• _YOUR INSTRUCTIONS_: Please copy out each line of the listing that contains the word "data".
--- START ---
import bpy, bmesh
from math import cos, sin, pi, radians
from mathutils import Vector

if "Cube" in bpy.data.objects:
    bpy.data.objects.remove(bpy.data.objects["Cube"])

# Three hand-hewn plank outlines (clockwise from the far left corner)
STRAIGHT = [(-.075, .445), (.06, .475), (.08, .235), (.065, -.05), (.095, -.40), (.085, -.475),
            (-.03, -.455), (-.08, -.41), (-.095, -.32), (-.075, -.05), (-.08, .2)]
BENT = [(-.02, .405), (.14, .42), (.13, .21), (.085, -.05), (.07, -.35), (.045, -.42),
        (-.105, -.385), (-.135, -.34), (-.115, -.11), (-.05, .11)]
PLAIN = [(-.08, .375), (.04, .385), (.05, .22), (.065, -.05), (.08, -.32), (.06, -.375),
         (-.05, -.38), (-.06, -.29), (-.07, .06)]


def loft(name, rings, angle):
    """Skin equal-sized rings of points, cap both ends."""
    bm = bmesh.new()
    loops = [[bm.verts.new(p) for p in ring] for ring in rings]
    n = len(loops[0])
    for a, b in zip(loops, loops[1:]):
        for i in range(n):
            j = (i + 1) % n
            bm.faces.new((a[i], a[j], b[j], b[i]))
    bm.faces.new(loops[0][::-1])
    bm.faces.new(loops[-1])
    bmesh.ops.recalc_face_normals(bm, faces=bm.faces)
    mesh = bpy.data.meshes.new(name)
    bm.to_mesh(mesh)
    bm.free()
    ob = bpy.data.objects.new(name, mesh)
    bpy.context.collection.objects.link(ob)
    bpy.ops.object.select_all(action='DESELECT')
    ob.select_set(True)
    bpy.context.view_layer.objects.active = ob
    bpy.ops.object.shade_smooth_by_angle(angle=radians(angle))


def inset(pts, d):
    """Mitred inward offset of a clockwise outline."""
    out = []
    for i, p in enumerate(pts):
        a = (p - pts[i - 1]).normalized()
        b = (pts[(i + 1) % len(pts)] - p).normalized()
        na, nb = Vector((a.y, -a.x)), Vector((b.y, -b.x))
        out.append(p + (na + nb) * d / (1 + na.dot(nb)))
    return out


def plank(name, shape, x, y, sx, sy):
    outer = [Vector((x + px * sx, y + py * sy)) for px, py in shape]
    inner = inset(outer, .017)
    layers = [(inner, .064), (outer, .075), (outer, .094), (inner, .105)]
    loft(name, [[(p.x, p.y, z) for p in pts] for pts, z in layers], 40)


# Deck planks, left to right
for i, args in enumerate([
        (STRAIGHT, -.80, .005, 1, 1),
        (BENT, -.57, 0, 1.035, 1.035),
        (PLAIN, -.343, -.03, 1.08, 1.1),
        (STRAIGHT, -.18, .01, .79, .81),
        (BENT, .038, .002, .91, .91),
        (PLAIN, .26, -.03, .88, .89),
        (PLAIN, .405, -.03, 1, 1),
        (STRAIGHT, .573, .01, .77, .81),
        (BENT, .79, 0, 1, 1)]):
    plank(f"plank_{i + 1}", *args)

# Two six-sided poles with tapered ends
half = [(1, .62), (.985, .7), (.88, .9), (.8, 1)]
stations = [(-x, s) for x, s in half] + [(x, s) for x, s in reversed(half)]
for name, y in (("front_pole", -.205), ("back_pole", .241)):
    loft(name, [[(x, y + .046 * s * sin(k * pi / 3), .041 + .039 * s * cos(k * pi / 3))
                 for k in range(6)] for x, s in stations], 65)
--- END ---
--- START ---
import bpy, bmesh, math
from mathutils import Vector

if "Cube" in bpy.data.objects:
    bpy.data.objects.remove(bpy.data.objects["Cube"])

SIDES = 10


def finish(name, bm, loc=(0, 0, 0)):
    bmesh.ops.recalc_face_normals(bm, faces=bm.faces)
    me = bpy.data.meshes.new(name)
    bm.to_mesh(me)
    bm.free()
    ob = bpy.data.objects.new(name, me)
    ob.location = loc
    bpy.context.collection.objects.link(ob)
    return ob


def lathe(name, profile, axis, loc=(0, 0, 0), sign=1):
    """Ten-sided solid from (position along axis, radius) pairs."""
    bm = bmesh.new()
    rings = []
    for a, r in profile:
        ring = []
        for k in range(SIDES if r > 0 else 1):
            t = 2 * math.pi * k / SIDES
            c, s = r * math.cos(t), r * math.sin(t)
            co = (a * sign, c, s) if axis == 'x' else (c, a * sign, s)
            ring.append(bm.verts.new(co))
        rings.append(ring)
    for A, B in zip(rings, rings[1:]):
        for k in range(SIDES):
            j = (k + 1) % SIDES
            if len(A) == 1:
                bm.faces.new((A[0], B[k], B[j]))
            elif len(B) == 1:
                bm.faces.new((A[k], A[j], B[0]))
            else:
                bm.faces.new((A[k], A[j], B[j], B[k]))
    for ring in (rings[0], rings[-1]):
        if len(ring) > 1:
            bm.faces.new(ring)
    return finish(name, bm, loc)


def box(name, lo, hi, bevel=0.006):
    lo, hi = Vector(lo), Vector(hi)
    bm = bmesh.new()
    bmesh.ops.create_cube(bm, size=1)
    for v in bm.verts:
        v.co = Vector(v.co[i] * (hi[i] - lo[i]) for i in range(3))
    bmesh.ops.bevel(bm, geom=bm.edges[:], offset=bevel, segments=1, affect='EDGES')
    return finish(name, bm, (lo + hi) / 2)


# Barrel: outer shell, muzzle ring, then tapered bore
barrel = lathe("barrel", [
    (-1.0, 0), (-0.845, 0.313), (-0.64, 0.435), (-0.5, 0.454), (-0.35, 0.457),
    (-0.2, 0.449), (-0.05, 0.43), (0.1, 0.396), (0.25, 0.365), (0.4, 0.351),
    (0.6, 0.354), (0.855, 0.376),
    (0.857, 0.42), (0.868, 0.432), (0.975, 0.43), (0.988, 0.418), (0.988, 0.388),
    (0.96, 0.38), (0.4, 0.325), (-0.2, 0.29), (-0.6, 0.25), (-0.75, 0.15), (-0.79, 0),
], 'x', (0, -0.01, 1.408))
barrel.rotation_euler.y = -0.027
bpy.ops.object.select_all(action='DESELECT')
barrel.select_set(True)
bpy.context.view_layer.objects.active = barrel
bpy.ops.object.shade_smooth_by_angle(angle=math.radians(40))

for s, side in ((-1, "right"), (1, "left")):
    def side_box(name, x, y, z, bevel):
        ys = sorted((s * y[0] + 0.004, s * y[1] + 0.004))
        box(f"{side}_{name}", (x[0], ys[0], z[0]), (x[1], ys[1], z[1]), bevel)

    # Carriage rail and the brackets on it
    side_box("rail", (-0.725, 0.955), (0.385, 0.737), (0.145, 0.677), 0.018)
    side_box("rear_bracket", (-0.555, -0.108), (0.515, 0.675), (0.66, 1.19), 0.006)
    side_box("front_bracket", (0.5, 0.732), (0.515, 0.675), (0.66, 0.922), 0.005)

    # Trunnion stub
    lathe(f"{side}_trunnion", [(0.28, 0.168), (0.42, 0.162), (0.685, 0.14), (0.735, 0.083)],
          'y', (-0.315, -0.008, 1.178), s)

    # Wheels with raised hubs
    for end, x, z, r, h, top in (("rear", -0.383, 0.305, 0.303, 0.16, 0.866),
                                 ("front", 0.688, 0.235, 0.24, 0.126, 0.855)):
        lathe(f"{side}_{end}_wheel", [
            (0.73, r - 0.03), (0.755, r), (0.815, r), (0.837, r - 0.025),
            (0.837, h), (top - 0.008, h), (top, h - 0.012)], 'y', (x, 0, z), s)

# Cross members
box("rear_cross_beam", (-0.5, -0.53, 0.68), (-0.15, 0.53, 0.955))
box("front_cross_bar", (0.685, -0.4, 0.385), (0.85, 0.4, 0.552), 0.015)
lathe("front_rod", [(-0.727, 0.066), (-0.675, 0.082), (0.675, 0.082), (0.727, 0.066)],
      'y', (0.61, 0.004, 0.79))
--- END ---
• _REPLY TO THE TASK_:
if "Cube" in bpy.data.objects:
    bpy.data.objects.remove(bpy.data.objects["Cube"])
    mesh = bpy.data.meshes.new(name)
    ob = bpy.data.objects.new(name, mesh)
if "Cube" in bpy.data.objects:
    bpy.data.objects.remove(bpy.data.objects["Cube"])
    me = bpy.data.meshes.new(name)
    ob = bpy.data.objects.new(name, me)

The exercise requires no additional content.